Published: 12 October 2012



Interleukin-7 (IL-7) acts primarily on T cells to promote their differentiation, survival, and homeostasis. Under disease conditions, IL-7 mediates inflammation through several mechanisms and cell types. In humans, IL-7 and its receptor (IL-7R) are increased in diseases characterized by inflammation such as atherosclerosis, rheumatoid arthritis, psoriasis, multiple sclerosis, and inflammatory bowel disease. In mice, overexpression of IL-7 results in chronic colitis, and T-cell adoptive transfer studies suggest that memory T cells expressing high amounts of IL-7R drive colitis and are maintained and expanded with IL-7. The studies presented here were undertaken to better understand the contribution of IL-7R in inflammatory bowel disease in which colitis was induced with a bacterial trigger rather than with adoptive transfer.


We examined the contribution of IL-7R on inflammation and disease development in two models of experimental colitis: Helicobacter bilis (Hb)-induced colitis in immune-sufficient Mdr1a−/− mice and in T- and B-cell-deficient Rag2−/− mice. We used pharmacological blockade of IL-7R to understand the mechanisms involved in IL-7R-mediated inflammatory bowel disease by analyzing immune cell profiles, circulating and colon proteins, and colon gene expression.

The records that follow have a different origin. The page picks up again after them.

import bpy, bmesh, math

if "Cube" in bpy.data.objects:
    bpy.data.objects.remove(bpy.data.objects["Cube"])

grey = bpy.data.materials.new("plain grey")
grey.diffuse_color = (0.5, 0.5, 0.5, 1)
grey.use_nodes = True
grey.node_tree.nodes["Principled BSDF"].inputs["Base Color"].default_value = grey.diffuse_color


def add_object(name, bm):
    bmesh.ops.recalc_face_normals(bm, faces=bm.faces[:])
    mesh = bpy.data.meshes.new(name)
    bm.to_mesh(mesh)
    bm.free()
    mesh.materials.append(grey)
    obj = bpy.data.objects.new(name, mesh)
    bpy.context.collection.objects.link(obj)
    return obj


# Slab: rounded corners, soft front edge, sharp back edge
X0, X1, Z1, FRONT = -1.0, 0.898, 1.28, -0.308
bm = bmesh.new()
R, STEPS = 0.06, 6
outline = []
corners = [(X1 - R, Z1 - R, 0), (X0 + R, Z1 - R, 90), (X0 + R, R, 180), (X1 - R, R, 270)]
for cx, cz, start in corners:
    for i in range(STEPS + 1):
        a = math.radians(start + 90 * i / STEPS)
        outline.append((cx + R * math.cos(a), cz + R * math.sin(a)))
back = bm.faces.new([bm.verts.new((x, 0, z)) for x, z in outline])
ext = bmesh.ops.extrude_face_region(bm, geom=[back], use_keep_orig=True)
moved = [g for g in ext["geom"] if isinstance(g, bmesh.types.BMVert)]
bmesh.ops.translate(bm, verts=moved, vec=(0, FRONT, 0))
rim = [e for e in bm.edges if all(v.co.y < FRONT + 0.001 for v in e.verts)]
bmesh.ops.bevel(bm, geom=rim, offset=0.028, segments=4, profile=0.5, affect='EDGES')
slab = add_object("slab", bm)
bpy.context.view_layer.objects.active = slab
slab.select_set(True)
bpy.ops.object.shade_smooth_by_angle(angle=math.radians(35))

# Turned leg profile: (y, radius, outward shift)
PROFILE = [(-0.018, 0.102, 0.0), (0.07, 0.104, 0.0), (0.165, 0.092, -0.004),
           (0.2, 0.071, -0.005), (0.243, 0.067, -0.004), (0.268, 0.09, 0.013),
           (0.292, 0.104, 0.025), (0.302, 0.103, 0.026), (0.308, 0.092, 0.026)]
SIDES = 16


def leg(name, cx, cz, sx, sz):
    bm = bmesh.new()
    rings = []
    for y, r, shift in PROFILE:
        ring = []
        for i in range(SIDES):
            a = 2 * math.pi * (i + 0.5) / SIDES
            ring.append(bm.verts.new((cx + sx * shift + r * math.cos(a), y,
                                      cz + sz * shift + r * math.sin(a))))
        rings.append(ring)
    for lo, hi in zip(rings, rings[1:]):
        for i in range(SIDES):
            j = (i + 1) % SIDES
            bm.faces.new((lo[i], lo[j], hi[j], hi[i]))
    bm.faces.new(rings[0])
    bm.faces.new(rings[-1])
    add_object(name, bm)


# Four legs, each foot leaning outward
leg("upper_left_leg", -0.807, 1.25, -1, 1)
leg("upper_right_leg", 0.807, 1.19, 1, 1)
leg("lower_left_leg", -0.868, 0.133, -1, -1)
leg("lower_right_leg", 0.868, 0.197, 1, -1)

Treatment of mice with an anti-IL-7R antibody was effective in reducing colitis in Hb-infected Mdr1a−/− mice by reducing T-cell numbers as well as T-cell function. Down regulation of the innate immune response was also detected in Hb-infected Mdr1a−/− mice treated with an anti-IL-7R antibody. In Rag2−/− mice where colitis was triggered by Hb-infection, treatment with an anti-IL-7R antibody controlled innate inflammatory responses by reducing macrophage and dendritic cell numbers and their activity.


Results from our studies showed that inhibition of IL-7R successfully ameliorated inflammation and disease development in Hb-infected mice by controlling the expansion of multiple leukocyte populations, as well as the activity of these immune cells. Our findings demonstrate an important function of IL-7R-driven immunity in experimental colitis and indicate that the therapeutic efficacy of IL-7R blockade involves affecting both adaptive and innate immunity.

IL-7R; Colitis; Mdr1a−/− mice; Rag2−/− mice; Helicobacter bilis